by Robert Runté
Her skin had become so translucent, I could see the flow through the veins stop whenever I held her hand.
Called to her bedside, I asked, “Why now?”
“Birthday,” the nurse explained. “Either it becomes a goal—hanging on for whoever they have left to turn up for their 100th, so they can depart surrounded by family—or they refuse to believe they could get that old, and pass a day or two before.”
“Your mom’s new worker reminded her, ‘You’re turning 100 next Tuesday.’ Just making conversation, but your mom put down her tea. So I knew: this weekend.”
You could resign, storm out in high dudgeon and let the cards fall where they may. You could fantasize about finding another job where your skills are finally appreciated and imagine submitting your resignation with an air of smugness. You could become unmanageable and take the fired escape. (Except there’s the money, your unemployable middle age, the mortgage and the kids and your partner’s anger and the looming wasteland of your irrelevance to your former colleagues.) Or you could accept that you built this escape-proof prison and raise birds to release through the bars, before they become like you.
When the package arrived, Walter wrestled off the lid…then gazed at its contents and sighed.
The replicant Alice looked like a poor imitation. Same height, build, and hair color…but he saw gleaming rivets, which felt disconcerting, like he’d dragged home some Frankenstein’s monster to replace his dead wife.
He carried it to the sofa and draped a blanket over it.
Ten days later, he got up the nerve to turn the key.
Her eyes fluttered open–slate blue, like Alice’s.
He gasped. “I…made your favorite, carbonara.” Then he felt foolish; she couldn’t eat.
But she smiled. “Lovely.”
by G.J. Williams
Hope Towers. Inaptly named. And there’s a man who won’t move out of one of its third-floor apartments. How to make him see sense has replaced the weather as a talking point. He’ll be the song of the drunks yet. Category NETG: nowhere else to go, one of them. In short, one from whom there’s nothing to fear. Single male, middle-aged, keeps a cat.
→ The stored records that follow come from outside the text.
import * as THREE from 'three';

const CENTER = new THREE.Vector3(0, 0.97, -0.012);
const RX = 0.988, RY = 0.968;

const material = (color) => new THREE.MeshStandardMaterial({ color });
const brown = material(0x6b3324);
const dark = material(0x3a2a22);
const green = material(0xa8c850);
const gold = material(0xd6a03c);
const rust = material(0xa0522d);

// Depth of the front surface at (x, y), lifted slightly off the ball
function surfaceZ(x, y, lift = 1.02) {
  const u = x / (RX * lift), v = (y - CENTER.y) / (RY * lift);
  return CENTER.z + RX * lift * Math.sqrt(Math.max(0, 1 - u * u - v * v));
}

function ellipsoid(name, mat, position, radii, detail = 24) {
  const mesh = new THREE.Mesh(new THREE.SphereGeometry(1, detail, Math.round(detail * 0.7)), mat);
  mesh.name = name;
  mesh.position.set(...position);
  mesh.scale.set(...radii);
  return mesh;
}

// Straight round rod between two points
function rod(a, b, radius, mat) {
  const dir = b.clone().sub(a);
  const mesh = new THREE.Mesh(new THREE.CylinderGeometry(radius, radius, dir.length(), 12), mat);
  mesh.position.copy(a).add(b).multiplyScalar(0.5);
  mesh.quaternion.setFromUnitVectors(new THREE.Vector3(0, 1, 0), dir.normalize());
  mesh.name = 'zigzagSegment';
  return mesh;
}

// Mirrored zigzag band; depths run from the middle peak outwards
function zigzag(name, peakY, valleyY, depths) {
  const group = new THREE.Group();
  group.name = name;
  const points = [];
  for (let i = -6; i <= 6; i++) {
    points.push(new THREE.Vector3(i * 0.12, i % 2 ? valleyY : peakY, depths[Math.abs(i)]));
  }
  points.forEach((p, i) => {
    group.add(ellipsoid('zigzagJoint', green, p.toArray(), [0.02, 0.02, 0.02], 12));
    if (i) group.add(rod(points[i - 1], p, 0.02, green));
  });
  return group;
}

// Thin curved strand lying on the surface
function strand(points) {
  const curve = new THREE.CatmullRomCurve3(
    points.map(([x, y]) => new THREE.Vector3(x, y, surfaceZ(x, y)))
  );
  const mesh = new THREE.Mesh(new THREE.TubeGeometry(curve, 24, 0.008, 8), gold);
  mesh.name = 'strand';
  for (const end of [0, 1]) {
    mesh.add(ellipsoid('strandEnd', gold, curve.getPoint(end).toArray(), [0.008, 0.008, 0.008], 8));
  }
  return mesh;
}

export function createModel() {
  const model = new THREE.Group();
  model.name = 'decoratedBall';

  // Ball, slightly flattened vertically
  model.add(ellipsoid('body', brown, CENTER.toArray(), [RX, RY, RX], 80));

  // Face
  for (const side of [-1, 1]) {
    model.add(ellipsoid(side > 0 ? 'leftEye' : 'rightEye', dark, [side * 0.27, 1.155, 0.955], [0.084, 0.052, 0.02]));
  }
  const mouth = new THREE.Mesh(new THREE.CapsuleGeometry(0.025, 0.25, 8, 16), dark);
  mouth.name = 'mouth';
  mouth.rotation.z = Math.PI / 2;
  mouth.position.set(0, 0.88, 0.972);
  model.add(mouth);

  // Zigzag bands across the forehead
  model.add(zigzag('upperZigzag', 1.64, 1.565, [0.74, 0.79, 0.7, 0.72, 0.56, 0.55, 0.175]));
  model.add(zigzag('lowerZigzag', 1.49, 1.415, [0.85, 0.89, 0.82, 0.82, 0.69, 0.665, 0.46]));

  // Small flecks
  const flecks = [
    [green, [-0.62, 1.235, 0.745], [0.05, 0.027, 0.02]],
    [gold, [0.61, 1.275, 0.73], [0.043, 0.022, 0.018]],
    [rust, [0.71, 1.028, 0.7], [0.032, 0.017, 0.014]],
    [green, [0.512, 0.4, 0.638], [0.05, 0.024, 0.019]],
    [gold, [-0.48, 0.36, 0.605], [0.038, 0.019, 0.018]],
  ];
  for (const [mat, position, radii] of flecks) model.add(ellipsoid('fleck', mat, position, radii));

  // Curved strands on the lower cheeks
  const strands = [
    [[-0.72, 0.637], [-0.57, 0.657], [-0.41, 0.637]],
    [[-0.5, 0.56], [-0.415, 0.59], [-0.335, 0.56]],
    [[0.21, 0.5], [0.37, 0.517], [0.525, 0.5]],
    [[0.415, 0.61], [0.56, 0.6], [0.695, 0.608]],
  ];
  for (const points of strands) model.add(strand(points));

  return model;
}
No comeback.
Honoured to be in the company with these fine writers.
Almost 100 – Her skin had become so translucent, I could see the flow through the veins stop whenever I held her hand.
Alice 2.0 – But she smiled. “Lovely.” It was.
Hope Towers – He’ll be the song of the drunks yet
[…] Alice 2.0, Microfiction Monday Magazine, June 20, 2022 […]